== INSTRUCTIONS FOR THE TASK ==
Could you return every line of the material that contains the word "True"?

== DATA RECORDS ==
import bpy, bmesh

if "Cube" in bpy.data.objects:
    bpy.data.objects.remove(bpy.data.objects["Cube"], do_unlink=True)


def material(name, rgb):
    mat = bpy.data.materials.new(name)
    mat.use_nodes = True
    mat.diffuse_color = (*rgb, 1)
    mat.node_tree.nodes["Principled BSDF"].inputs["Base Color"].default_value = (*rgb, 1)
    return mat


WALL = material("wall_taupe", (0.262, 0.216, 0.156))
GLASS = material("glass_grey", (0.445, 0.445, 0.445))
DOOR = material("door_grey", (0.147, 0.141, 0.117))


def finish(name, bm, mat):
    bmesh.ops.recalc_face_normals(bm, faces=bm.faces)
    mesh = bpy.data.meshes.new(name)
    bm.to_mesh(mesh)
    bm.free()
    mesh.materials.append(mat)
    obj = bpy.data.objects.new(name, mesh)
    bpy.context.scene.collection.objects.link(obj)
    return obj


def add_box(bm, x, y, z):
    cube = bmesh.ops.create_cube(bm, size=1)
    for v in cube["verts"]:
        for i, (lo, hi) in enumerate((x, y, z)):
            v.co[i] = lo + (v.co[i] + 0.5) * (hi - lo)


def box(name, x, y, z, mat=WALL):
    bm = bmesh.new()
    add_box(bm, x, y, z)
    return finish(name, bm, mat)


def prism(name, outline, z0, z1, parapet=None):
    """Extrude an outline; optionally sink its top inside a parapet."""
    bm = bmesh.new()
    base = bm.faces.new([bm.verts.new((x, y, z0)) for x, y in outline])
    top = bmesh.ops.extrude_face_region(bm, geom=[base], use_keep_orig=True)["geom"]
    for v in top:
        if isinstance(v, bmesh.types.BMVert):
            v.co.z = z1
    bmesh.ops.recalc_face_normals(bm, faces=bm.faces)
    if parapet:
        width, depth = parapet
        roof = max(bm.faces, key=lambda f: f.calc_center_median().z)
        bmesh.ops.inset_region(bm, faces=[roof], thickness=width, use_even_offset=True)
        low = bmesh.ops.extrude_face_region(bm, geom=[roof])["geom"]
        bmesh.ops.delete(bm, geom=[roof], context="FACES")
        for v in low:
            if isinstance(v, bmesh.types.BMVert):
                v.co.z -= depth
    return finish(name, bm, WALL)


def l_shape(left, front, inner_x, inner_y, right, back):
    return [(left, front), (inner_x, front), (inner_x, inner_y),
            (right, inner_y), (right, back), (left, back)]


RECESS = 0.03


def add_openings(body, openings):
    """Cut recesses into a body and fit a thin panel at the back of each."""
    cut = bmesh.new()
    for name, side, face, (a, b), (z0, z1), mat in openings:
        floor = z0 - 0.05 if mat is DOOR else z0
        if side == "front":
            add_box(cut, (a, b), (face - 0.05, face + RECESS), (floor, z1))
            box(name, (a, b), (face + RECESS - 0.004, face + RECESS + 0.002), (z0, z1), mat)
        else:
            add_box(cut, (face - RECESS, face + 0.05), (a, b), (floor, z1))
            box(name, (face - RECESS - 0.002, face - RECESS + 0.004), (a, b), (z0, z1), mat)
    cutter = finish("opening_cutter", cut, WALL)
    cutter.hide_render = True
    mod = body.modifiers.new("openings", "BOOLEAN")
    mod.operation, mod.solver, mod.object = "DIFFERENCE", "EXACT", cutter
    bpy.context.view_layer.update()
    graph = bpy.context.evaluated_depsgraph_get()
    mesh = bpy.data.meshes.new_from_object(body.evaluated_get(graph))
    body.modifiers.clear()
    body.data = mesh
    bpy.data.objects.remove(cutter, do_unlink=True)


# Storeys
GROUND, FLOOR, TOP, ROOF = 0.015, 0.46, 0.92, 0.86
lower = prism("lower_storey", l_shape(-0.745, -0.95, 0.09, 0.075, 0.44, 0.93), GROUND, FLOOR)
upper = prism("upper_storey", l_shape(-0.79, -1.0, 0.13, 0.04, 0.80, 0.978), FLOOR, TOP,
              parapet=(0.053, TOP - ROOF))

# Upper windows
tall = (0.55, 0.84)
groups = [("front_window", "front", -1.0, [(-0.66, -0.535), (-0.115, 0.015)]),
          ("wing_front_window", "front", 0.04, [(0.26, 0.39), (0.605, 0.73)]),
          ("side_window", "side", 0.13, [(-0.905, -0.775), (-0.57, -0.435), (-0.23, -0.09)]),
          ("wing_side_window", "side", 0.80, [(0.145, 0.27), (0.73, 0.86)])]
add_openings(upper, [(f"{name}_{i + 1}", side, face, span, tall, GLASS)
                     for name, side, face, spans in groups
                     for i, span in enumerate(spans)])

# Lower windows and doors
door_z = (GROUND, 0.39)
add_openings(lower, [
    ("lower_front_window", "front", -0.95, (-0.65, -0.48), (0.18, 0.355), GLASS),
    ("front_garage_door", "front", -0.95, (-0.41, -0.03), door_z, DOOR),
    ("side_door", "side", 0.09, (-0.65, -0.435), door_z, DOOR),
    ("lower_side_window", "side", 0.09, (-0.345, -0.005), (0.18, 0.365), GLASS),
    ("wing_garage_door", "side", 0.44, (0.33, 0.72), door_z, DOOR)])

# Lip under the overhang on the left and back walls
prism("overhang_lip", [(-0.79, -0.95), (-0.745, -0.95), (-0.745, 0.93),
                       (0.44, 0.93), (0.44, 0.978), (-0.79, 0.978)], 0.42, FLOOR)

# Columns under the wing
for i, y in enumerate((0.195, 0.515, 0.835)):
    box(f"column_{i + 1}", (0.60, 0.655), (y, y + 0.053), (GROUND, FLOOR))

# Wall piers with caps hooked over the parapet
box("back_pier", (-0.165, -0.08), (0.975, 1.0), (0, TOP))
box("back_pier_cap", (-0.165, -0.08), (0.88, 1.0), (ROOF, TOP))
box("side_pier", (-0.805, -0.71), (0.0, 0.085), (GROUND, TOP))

...

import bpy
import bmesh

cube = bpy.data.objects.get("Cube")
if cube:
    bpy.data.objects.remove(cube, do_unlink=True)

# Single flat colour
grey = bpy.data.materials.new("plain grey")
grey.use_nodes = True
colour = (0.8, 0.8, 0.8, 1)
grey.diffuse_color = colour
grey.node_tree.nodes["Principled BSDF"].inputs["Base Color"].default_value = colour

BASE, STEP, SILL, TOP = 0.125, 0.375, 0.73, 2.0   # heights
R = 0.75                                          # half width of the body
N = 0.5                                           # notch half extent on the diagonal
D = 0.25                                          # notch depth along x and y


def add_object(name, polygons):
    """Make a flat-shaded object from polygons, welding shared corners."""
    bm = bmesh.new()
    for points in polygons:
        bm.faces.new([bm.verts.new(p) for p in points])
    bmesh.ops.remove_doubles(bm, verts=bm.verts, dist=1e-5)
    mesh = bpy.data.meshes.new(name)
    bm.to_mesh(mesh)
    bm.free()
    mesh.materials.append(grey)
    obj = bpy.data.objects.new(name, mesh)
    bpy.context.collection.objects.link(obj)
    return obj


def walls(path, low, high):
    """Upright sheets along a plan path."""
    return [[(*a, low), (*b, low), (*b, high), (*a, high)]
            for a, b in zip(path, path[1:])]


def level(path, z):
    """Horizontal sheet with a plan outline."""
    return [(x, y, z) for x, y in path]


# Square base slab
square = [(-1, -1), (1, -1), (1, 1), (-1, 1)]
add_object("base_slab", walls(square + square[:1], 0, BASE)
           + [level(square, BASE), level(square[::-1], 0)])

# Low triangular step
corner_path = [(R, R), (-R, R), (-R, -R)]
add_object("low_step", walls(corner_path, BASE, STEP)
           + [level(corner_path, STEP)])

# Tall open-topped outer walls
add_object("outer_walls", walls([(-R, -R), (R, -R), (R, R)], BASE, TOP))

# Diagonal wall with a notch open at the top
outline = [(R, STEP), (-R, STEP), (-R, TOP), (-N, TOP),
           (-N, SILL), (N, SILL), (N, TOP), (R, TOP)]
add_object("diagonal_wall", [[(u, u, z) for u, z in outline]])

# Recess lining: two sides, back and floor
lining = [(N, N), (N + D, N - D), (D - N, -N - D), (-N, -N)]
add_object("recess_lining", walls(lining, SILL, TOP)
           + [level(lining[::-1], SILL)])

== EXERCISE SOLUTION ==
    bpy.data.objects.remove(bpy.data.objects["Cube"], do_unlink=True)
    mat.use_nodes = True
    top = bmesh.ops.extrude_face_region(bm, geom=[base], use_keep_orig=True)["geom"]
        bmesh.ops.inset_region(bm, faces=[roof], thickness=width, use_even_offset=True)
    cutter.hide_render = True
    bpy.data.objects.remove(cutter, do_unlink=True)
    bpy.data.objects.remove(cube, do_unlink=True)
grey.use_nodes = True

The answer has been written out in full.